_WHAT NEEDS TO BE DONE_:
After locating the line with "mesh.name = name;", reproduce it and all following lines of the listing below exactly, stopping only at the final line.

DATA UNDER STUDY START

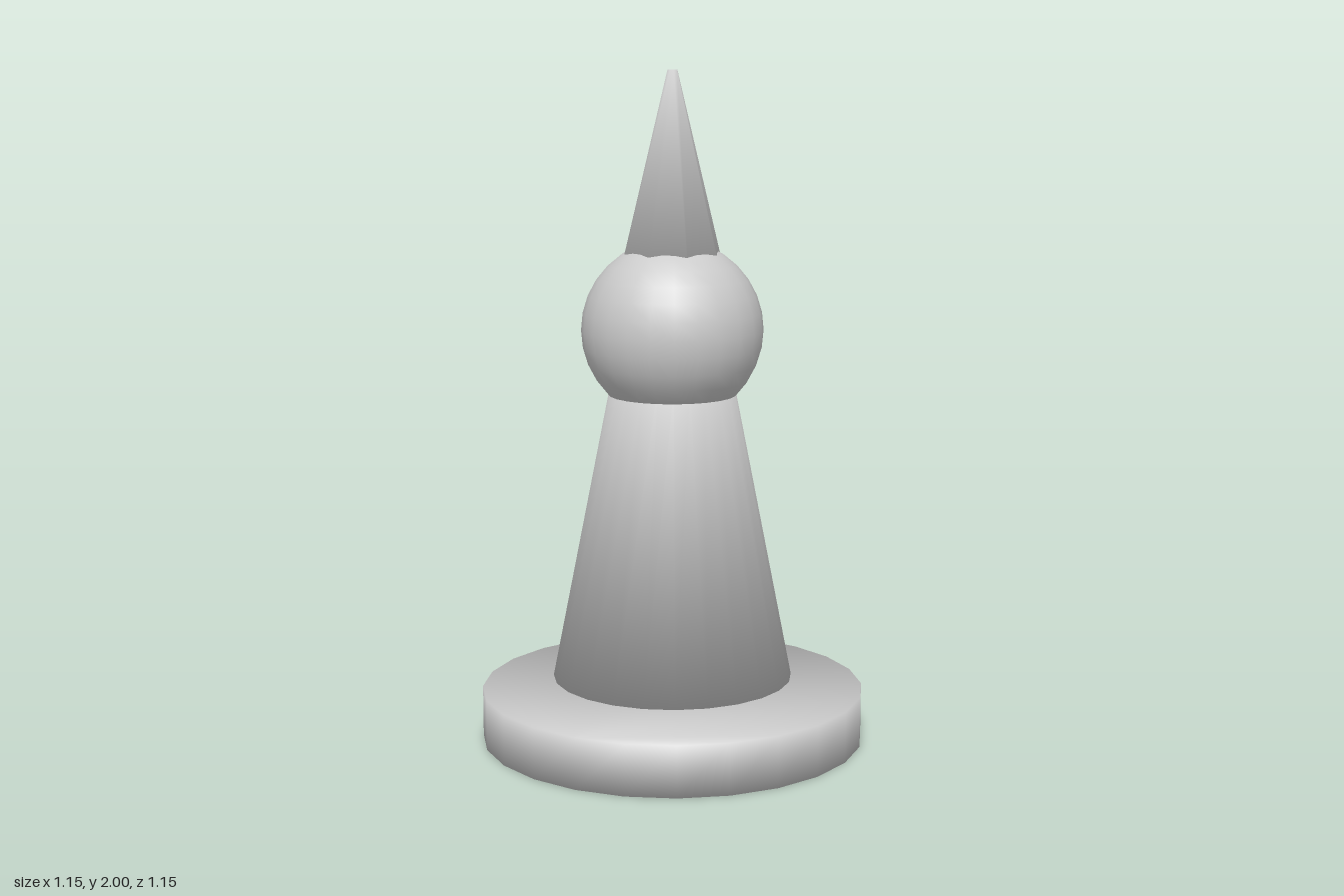
import * as THREE from 'three';

const material = new THREE.MeshStandardMaterial({ color: 0xcccccc });

// Closed frustum whose rims are smooth-shaded across the caps (shared rim vertices)
function frustum(rBottom, rTop, y0, y1, sides) {
  const positions = [], normals = [], index = [];
  const side = new THREE.Vector2(y1 - y0, rBottom - rTop).normalize();
  for (const [r, y, capY] of [[rBottom, y0, -1], [rTop, y1, 1]]) {
    const rim = new THREE.Vector2(side.x, side.y + capY).normalize();
    for (let i = 0; i < sides; i++) {
      const a = (i / sides) * Math.PI * 2;
      positions.push(r * Math.sin(a), y, r * Math.cos(a));
      normals.push(rim.x * Math.sin(a), rim.y, rim.x * Math.cos(a));
    }
  }
  // Side wall
  for (let i = 0; i < sides; i++) {
    const j = (i + 1) % sides;
    index.push(i, j, sides + j, i, sides + j, sides + i);
  }
  // Bottom and top caps
  for (let i = 1; i < sides - 1; i++) {
    index.push(0, i + 1, i, sides, sides + i, sides + i + 1);
  }
  const geometry = new THREE.BufferGeometry();
  geometry.setAttribute('position', new THREE.Float32BufferAttribute(positions, 3));
  geometry.setAttribute('normal', new THREE.Float32BufferAttribute(normals, 3));
  geometry.setIndex(index);
  return geometry;
}

export function createModel() {
  const model = new THREE.Group();
  model.name = 'gamePiece';

  const add = (name, geometry) => {
    const mesh = new THREE.Mesh(geometry, material);
    mesh.name = name;
    model.add(mesh);
  };

  // Round foot, with a small gap below the body
  add('base', frustum(0.575, 0.575, 0, 0.153, 24));

  // Tapered body, its top sunk into the head
  add('body', frustum(0.36, 0.18, 0.187, 1.1, 24));

  // Ball head
  add('head', new THREE.SphereGeometry(0.27, 24, 16).translate(0, 1.24, 0));

  // Eight-sided pointed hat, its foot sunk into the head
  add('spike', frustum(0.185, 0.015, 1.31, 2, 8));

  return model;
}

DATA UNDER STUDY END

_EXPECTED OUTPUT_:
    mesh.name = name;
    model.add(mesh);
  };

  // Round foot, with a small gap below the body
  add('base', frustum(0.575, 0.575, 0, 0.153, 24));

  // Tapered body, its top sunk into the head
  add('body', frustum(0.36, 0.18, 0.187, 1.1, 24));

  // Ball head
  add('head', new THREE.SphereGeometry(0.27, 24, 16).translate(0, 1.24, 0));

  // Eight-sided pointed hat, its foot sunk into the head
  add('spike', frustum(0.185, 0.015, 1.31, 2, 8));

  return model;
}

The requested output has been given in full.